“I am dedicated to those who rise up to defend democracy,” said Ms. Zephyr in a tweet following the arrests on Monday, while Republican leaders issued a statement calling the action in the House chamber a “riot by left-wing agitators.”
Montana is one of several states where Republican lawmakers this year are seeking to outlaw hormone treatment and surgical treatment of transgender minors. About 1.3 million US adults and 300,000 children identify as transgender, and efforts to curtail what are known as gender-affirming treatments have thrust them into one of the country's fiercest political battles.
Republican legislators characterized transitional treatment as dangerous and experimental, saying that children and young people are not mature enough to make permanent decisions. But major medical organizations, incl American Academy of Pediatricssupport this treatment, and say that the ban poses a serious mental health risk to young people, violating not only their rights but also the rights of doctors and parents.
This year, 11 states have passed laws banning such treatment for young people. Previously, only three state legislatures had enforced a full or partial ban. The state's barrage of laws are part of a long-running campaign by a nationally conservative organization that sees transgender rights as an issue where they can capitalize on the ire of some voters, and raise money.
Some of those legislatures have to debate the bill with transgender MPs as members. That may be changing, if slowly: Over the past few years, more and more LGBTQ people have run for and won elections. The number of transgender and nonbinary people openly elected to public office increased to at least 70 this year, from 25 in 2019, according to the report. LGBTQ+ Victory Fundsupporting the candidate.
Danica Roem, a Virginia lawmaker who in 2018 became the nation's first transgender state legislator, says the number of bills on transgender issues introduced in her state this year is unmatched by anything she's seen during her time in office. But he added that he was now serving his third term – and had also watched transgender candidates in other states win elections.
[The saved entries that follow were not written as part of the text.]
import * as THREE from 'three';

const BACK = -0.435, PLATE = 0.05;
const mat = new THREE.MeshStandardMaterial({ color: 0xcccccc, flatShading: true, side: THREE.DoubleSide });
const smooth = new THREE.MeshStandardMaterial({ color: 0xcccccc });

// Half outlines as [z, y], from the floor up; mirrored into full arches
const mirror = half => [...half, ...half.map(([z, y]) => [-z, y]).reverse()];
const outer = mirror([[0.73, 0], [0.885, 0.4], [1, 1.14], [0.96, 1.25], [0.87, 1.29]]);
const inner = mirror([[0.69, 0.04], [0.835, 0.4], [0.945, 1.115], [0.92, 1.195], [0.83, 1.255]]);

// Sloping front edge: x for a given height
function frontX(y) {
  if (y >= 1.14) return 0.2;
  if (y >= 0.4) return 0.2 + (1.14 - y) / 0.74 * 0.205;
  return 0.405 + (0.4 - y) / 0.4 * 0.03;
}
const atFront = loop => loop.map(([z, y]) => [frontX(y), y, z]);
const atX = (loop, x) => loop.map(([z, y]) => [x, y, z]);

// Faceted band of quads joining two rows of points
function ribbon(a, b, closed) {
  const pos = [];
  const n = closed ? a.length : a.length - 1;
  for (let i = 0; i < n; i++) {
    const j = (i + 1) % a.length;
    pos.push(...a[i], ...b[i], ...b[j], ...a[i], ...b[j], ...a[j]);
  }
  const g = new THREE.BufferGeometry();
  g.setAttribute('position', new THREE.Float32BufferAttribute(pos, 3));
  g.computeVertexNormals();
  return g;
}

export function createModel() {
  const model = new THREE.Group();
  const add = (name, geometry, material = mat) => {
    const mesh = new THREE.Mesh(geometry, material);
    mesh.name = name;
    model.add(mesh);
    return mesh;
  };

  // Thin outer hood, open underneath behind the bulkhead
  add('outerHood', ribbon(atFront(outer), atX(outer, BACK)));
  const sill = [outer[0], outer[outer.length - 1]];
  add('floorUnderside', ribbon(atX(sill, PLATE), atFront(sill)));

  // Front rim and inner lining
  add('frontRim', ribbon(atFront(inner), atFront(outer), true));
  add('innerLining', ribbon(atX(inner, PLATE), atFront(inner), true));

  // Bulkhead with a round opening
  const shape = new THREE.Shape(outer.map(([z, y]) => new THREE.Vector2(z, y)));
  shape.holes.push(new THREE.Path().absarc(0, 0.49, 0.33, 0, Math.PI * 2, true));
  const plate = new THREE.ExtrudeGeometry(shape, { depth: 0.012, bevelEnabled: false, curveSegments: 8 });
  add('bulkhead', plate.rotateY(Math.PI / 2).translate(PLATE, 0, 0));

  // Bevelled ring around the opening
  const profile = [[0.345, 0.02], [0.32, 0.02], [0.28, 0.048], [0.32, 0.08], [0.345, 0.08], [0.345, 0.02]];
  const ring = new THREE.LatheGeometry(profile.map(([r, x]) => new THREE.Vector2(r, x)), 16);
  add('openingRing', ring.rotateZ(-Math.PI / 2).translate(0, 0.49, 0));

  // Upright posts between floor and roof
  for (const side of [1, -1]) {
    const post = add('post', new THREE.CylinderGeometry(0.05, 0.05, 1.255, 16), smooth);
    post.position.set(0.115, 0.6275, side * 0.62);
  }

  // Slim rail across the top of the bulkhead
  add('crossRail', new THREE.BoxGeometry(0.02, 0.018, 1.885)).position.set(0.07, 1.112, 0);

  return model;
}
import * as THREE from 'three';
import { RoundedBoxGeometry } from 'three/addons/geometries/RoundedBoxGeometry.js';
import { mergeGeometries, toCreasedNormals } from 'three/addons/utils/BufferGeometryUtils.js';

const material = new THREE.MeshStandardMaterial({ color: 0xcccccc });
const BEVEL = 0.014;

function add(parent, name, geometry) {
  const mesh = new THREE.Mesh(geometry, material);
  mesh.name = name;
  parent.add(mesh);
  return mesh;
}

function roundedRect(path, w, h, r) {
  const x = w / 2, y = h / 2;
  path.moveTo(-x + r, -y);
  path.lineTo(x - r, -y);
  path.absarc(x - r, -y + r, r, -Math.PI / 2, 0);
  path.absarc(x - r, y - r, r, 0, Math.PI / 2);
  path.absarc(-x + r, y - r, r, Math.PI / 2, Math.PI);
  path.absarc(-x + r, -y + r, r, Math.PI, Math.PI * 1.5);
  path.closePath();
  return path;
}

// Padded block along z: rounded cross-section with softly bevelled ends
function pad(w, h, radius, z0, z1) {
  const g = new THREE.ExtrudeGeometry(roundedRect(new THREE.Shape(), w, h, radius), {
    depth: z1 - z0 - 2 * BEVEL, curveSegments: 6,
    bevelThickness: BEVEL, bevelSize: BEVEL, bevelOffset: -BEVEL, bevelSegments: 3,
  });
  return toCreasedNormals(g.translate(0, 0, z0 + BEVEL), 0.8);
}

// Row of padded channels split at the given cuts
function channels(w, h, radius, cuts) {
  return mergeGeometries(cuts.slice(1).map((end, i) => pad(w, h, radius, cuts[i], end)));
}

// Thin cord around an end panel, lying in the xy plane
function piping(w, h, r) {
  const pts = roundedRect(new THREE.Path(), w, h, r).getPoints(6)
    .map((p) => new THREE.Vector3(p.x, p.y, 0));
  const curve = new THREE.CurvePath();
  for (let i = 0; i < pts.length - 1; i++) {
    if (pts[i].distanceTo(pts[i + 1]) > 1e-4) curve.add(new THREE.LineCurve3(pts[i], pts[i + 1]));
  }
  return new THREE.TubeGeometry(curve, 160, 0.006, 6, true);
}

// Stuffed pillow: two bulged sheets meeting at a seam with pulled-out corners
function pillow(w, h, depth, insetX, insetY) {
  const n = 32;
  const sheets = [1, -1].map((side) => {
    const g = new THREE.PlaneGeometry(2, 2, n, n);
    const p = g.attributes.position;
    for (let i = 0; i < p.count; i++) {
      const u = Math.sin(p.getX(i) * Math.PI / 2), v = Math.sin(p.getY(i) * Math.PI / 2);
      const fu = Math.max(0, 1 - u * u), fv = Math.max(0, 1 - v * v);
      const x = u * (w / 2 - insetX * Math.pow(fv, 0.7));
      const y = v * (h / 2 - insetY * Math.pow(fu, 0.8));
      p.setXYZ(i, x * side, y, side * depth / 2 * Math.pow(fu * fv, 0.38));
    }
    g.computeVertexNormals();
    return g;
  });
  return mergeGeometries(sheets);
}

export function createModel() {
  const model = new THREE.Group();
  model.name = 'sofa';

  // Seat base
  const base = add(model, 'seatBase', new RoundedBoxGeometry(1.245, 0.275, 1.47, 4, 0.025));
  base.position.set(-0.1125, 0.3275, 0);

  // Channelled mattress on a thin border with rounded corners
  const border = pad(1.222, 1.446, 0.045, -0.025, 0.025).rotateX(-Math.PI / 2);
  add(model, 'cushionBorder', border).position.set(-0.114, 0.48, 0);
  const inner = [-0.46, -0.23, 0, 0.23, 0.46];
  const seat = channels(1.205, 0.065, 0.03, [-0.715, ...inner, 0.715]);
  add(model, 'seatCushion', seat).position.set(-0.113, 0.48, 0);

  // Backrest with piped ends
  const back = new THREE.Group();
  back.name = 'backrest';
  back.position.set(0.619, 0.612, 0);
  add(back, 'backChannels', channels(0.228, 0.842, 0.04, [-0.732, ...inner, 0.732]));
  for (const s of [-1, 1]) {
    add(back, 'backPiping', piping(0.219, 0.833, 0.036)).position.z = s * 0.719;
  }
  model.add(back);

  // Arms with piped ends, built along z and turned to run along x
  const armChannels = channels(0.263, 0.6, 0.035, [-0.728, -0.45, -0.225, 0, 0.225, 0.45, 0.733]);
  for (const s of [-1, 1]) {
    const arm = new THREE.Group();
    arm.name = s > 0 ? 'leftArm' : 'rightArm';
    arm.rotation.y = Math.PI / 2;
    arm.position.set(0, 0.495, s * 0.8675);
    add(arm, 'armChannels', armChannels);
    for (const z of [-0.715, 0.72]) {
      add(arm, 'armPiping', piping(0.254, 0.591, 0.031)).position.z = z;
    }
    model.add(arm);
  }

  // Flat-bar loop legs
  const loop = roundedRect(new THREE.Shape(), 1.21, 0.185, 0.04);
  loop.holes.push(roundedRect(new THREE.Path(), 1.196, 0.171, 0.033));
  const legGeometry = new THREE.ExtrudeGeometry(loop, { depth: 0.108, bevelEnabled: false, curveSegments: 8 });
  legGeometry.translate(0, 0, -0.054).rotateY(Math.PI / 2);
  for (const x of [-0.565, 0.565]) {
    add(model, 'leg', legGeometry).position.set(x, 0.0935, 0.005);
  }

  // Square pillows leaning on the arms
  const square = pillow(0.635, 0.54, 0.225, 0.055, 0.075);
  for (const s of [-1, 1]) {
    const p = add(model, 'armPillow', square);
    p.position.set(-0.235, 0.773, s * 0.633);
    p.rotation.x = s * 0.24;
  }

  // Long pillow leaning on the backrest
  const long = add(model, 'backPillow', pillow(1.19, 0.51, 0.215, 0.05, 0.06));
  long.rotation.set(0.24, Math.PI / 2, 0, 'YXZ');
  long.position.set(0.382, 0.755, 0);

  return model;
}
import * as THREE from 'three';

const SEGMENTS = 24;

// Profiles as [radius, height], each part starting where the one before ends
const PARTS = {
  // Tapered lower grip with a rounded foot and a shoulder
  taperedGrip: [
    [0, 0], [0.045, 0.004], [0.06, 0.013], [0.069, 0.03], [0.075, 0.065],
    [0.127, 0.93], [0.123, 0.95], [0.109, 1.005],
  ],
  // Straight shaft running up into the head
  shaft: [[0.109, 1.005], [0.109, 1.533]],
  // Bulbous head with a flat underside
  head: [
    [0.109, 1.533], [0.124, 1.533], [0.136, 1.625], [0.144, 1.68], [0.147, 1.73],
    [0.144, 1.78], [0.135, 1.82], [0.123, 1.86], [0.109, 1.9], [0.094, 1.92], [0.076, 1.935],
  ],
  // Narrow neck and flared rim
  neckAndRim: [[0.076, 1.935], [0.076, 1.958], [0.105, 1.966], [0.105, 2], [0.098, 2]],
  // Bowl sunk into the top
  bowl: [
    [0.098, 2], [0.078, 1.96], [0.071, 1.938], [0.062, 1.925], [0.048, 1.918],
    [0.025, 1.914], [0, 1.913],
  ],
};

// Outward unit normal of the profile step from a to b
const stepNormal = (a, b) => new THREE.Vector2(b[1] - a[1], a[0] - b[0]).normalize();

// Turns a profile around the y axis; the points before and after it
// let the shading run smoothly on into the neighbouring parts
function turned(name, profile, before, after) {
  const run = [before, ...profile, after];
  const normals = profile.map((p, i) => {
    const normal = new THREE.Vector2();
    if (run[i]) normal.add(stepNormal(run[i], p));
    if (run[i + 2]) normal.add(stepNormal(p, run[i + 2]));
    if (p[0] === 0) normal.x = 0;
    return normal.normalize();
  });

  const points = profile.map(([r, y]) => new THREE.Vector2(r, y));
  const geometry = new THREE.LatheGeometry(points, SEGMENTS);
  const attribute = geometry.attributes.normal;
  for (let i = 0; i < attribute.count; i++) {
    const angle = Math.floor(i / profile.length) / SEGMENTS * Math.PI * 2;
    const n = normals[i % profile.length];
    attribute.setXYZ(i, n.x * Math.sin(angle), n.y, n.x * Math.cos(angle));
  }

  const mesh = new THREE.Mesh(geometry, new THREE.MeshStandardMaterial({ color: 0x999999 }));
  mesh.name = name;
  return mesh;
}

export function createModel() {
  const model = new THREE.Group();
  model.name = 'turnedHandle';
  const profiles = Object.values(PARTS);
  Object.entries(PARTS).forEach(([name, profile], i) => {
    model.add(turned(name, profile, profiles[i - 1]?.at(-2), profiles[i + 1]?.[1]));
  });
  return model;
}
Ms Zephyr, 34, said she ran on a campaign platform for affordable housing, health care, human rights and climate justice. But it was his dispute with Republican lawmakers over transgender issues that quickly raised his profile.
“When you willfully silence representatives of any party,” said Ms. Roem, a Virginia member of parliament, “but especially someone who speaks passionately about issues that directly affect them, and the communities they come from — what you're bound to experience. do is, you raise their profile.”
He pointed to the two Democrats who were kicked out by their fellow Republicans in Tennessee for leading a gun control protest on the House floor. Lawmakers Representatives Justin Jones and Justin J. Pearson, who are both black, have been reinstated — but their expulsion rocked state politics and intensified the debate over race and representation.
Republicans in Montana have denied trying to silence Ms. Zephyr, characterized its criticism of their support for a ban on transitional care for minors as “hateful rhetoric” that could lead to violence. In a letter last week that misrepresented Ms. Zephyr uses male pronouns, the Montana Freedom Caucus, a group of conservative lawmakers, called for him to be censured.
The Montana law that Ms. Zephyr has majority support in the House and Senate. It was expected to be signed into law by Governor Greg Gianforte, a Republican, who called the gender-affirming treatment a misleading term and compared it to “Orwellian newspaper language”.
Lawmakers in Montana are also considering other legislation related to transgender issues, including an upcoming bill defines sex as binary in the country code depending on whether one produces eggs or sperm, and anything else that will limit when students can change names and pronouns they use at school.
Ms. Zephyr went unrecognized during the debate over the two bills.
Francesca Paris, Ernesto Londono And Remy Tumin reporting contribution.